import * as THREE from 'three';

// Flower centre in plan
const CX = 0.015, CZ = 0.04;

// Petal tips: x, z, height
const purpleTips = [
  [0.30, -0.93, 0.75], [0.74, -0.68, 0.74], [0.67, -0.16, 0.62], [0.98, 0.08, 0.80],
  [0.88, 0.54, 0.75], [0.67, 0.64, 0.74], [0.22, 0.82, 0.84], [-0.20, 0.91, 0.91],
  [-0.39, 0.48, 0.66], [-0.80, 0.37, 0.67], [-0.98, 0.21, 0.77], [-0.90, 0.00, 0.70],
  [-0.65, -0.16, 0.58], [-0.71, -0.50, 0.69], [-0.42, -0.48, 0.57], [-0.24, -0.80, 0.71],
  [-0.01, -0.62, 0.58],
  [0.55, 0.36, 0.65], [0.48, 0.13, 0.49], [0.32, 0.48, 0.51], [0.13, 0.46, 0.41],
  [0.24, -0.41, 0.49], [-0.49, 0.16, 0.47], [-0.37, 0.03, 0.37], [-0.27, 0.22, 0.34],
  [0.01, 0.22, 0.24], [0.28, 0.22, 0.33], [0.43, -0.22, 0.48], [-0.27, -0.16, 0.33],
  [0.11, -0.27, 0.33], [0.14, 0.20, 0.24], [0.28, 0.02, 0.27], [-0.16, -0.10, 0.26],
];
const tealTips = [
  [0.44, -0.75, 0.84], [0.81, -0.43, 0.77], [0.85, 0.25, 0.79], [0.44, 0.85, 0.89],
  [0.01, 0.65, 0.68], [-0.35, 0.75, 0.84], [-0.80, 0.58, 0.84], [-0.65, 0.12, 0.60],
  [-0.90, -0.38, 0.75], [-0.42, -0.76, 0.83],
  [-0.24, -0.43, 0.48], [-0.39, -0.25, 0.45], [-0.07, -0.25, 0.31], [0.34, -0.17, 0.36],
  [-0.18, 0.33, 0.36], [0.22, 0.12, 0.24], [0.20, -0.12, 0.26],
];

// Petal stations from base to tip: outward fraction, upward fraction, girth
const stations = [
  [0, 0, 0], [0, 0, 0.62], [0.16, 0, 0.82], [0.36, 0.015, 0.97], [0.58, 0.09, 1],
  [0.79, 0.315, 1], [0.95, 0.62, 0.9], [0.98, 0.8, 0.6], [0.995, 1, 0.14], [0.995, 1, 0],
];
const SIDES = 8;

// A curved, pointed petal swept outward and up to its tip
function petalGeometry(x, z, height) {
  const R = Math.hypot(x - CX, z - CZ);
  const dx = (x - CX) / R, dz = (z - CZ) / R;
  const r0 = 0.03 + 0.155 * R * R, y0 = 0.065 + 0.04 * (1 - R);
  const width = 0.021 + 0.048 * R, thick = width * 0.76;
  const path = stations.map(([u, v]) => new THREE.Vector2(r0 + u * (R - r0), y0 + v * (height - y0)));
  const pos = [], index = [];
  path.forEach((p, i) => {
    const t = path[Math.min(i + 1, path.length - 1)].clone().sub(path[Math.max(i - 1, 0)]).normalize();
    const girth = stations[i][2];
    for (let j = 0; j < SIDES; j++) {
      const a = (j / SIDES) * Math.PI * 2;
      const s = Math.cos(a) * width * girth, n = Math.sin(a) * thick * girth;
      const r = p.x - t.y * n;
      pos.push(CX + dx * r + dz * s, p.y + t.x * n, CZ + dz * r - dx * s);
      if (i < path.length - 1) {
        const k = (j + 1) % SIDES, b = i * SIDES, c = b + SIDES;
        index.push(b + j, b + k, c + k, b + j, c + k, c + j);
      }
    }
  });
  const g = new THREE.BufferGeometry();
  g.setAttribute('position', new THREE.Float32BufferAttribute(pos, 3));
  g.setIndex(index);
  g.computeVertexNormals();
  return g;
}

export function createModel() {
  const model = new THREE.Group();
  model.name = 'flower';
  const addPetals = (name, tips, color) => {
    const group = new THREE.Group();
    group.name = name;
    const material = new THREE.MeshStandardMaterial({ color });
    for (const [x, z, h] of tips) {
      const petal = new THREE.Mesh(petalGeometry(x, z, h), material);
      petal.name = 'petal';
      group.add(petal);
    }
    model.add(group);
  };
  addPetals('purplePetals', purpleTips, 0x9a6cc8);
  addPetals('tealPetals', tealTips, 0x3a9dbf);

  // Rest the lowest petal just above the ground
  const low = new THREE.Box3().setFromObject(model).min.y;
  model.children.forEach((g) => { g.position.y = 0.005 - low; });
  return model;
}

- What you should do -
All records are to be restated exactly, from the first line to the last line.

- Result for this exercise -
import * as THREE from 'three';

// Flower centre in plan
const CX = 0.015, CZ = 0.04;

// Petal tips: x, z, height
const purpleTips = [
  [0.30, -0.93, 0.75], [0.74, -0.68, 0.74], [0.67, -0.16, 0.62], [0.98, 0.08, 0.80],
  [0.88, 0.54, 0.75], [0.67, 0.64, 0.74], [0.22, 0.82, 0.84], [-0.20, 0.91, 0.91],
  [-0.39, 0.48, 0.66], [-0.80, 0.37, 0.67], [-0.98, 0.21, 0.77], [-0.90, 0.00, 0.70],
  [-0.65, -0.16, 0.58], [-0.71, -0.50, 0.69], [-0.42, -0.48, 0.57], [-0.24, -0.80, 0.71],
  [-0.01, -0.62, 0.58],
  [0.55, 0.36, 0.65], [0.48, 0.13, 0.49], [0.32, 0.48, 0.51], [0.13, 0.46, 0.41],
  [0.24, -0.41, 0.49], [-0.49, 0.16, 0.47], [-0.37, 0.03, 0.37], [-0.27, 0.22, 0.34],
  [0.01, 0.22, 0.24], [0.28, 0.22, 0.33], [0.43, -0.22, 0.48], [-0.27, -0.16, 0.33],
  [0.11, -0.27, 0.33], [0.14, 0.20, 0.24], [0.28, 0.02, 0.27], [-0.16, -0.10, 0.26],
];
const tealTips = [
  [0.44, -0.75, 0.84], [0.81, -0.43, 0.77], [0.85, 0.25, 0.79], [0.44, 0.85, 0.89],
  [0.01, 0.65, 0.68], [-0.35, 0.75, 0.84], [-0.80, 0.58, 0.84], [-0.65, 0.12, 0.60],
  [-0.90, -0.38, 0.75], [-0.42, -0.76, 0.83],
  [-0.24, -0.43, 0.48], [-0.39, -0.25, 0.45], [-0.07, -0.25, 0.31], [0.34, -0.17, 0.36],
  [-0.18, 0.33, 0.36], [0.22, 0.12, 0.24], [0.20, -0.12, 0.26],
];

// Petal stations from base to tip: outward fraction, upward fraction, girth
const stations = [
  [0, 0, 0], [0, 0, 0.62], [0.16, 0, 0.82], [0.36, 0.015, 0.97], [0.58, 0.09, 1],
  [0.79, 0.315, 1], [0.95, 0.62, 0.9], [0.98, 0.8, 0.6], [0.995, 1, 0.14], [0.995, 1, 0],
];
const SIDES = 8;

// A curved, pointed petal swept outward and up to its tip
function petalGeometry(x, z, height) {
  const R = Math.hypot(x - CX, z - CZ);
  const dx = (x - CX) / R, dz = (z - CZ) / R;
  const r0 = 0.03 + 0.155 * R * R, y0 = 0.065 + 0.04 * (1 - R);
  const width = 0.021 + 0.048 * R, thick = width * 0.76;
  const path = stations.map(([u, v]) => new THREE.Vector2(r0 + u * (R - r0), y0 + v * (height - y0)));
  const pos = [], index = [];
  path.forEach((p, i) => {
    const t = path[Math.min(i + 1, path.length - 1)].clone().sub(path[Math.max(i - 1, 0)]).normalize();
    const girth = stations[i][2];
    for (let j = 0; j < SIDES; j++) {
      const a = (j / SIDES) * Math.PI * 2;
      const s = Math.cos(a) * width * girth, n = Math.sin(a) * thick * girth;
      const r = p.x - t.y * n;
      pos.push(CX + dx * r + dz * s, p.y + t.x * n, CZ + dz * r - dx * s);
      if (i < path.length - 1) {
        const k = (j + 1) % SIDES, b = i * SIDES, c = b + SIDES;
        index.push(b + j, b + k, c + k, b + j, c + k, c + j);
      }
    }
  });
  const g = new THREE.BufferGeometry();
  g.setAttribute('position', new THREE.Float32BufferAttribute(pos, 3));
  g.setIndex(index);
  g.computeVertexNormals();
  return g;
}

export function createModel() {
  const model = new THREE.Group();
  model.name = 'flower';
  const addPetals = (name, tips, color) => {
    const group = new THREE.Group();
    group.name = name;
    const material = new THREE.MeshStandardMaterial({ color });
    for (const [x, z, h] of tips) {
      const petal = new THREE.Mesh(petalGeometry(x, z, h), material);
      petal.name = 'petal';
      group.add(petal);
    }
    model.add(group);
  };
  addPetals('purplePetals', purpleTips, 0x9a6cc8);
  addPetals('tealPetals', tealTips, 0x3a9dbf);

  // Rest the lowest petal just above the ground
  const low = new THREE.Box3().setFromObject(model).min.y;
  model.children.forEach((g) => { g.position.y = 0.005 - low; });
  return model;
}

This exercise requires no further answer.